PORTLAND, Ore — In downtown Portland, the whine of power saws cutting boards and drills spinning screws into concrete reveal the work underway to prepare for expected large and perhaps destructive crowds on Nov. 3, election night.
The plywood covers glass on storefronts and buildings around much of Portland’s downtown area.
The fresh boards join blocks of other buildings already boarded up to help them survive the past several months of protests which sometimes turned violent in the city.
Oregon Governor Kate Brown addressed the new concerns Monday when she ordered the state police and Multnomah county sheriff's office to take charge of security for the city and put the national guard on standby.
“I want to be very, clear that voter intimidation and political violence will not be tolerated. Not from the left, not from the right, not from the center. Not this week, not any week in Oregon,” Brown said.
It is the first time in recent history that the three organizations were mobilized to protect Portland during an election. And while Portland city police are not allowed to use tear gas during riots the other agencies can.
Despite the promise of extra law enforcement businesses are doing what they can to prepare.
“Everybody's a little bit scared,” said Stacey Gibson. She owns a Subway franchise in downtown Portland.
Gibson is also one of many worried about violent rampages throughout the city connected to the election.
“We're getting ready. We'll finish boarding up tonight or tomorrow morning just like everybody else around here, you can see. We’re starting to board up everything out of precautions more than anything else. So, a little nervous,” Gibson added.
The head of the Portland Business Alliance, the city's version of a chamber of commerce, urged residents to denounce violence and destruction.
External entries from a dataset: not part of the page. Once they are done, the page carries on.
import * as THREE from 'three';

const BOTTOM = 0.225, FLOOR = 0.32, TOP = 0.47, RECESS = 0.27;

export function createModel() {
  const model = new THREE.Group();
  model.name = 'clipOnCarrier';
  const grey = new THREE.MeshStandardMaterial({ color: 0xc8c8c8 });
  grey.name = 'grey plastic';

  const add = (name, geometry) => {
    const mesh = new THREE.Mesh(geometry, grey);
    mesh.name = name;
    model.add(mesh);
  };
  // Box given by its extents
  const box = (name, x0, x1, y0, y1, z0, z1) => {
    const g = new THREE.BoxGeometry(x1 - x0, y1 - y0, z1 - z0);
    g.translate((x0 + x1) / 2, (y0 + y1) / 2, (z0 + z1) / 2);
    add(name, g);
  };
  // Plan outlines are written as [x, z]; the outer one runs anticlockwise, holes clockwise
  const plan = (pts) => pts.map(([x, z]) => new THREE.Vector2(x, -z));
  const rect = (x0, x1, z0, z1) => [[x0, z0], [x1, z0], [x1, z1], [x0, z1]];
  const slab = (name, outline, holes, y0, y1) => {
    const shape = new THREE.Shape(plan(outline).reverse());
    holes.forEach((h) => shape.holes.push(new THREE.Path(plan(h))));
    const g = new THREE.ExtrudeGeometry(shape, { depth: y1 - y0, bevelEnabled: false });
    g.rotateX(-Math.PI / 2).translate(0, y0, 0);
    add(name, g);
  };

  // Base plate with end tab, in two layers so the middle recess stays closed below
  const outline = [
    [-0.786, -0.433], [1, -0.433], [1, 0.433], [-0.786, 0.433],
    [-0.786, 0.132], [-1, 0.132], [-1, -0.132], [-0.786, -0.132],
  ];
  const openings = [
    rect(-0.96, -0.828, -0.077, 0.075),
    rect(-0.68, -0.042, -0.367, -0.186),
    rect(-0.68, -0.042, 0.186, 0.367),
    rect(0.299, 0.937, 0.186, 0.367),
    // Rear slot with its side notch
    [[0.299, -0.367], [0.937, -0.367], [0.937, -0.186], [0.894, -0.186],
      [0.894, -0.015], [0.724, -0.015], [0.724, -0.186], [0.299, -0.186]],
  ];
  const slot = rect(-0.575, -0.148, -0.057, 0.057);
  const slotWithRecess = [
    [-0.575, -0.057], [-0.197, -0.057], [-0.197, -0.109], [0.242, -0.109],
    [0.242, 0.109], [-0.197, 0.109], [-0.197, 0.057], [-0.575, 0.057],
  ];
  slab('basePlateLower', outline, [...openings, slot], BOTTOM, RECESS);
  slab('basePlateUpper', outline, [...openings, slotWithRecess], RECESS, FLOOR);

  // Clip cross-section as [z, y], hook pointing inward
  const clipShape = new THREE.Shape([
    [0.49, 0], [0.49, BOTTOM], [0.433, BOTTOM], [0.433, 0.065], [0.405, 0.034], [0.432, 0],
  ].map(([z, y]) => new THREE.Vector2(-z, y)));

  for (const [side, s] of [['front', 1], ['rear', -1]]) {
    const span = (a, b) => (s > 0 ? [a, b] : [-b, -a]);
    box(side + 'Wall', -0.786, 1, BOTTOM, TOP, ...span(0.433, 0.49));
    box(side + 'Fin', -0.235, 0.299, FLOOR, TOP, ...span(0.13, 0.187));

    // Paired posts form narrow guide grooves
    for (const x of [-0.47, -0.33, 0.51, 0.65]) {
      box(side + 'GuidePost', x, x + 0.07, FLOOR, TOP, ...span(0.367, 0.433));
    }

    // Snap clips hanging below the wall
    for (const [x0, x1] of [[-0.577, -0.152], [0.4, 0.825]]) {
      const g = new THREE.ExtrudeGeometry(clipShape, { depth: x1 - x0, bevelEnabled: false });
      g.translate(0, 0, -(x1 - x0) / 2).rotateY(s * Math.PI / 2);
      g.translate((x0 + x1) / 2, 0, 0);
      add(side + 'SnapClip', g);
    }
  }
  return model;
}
“Portlanders should reject that sort of behavior. It does not represent a political view. It’s simply violence and criminal activity,” Andrew Hoan said.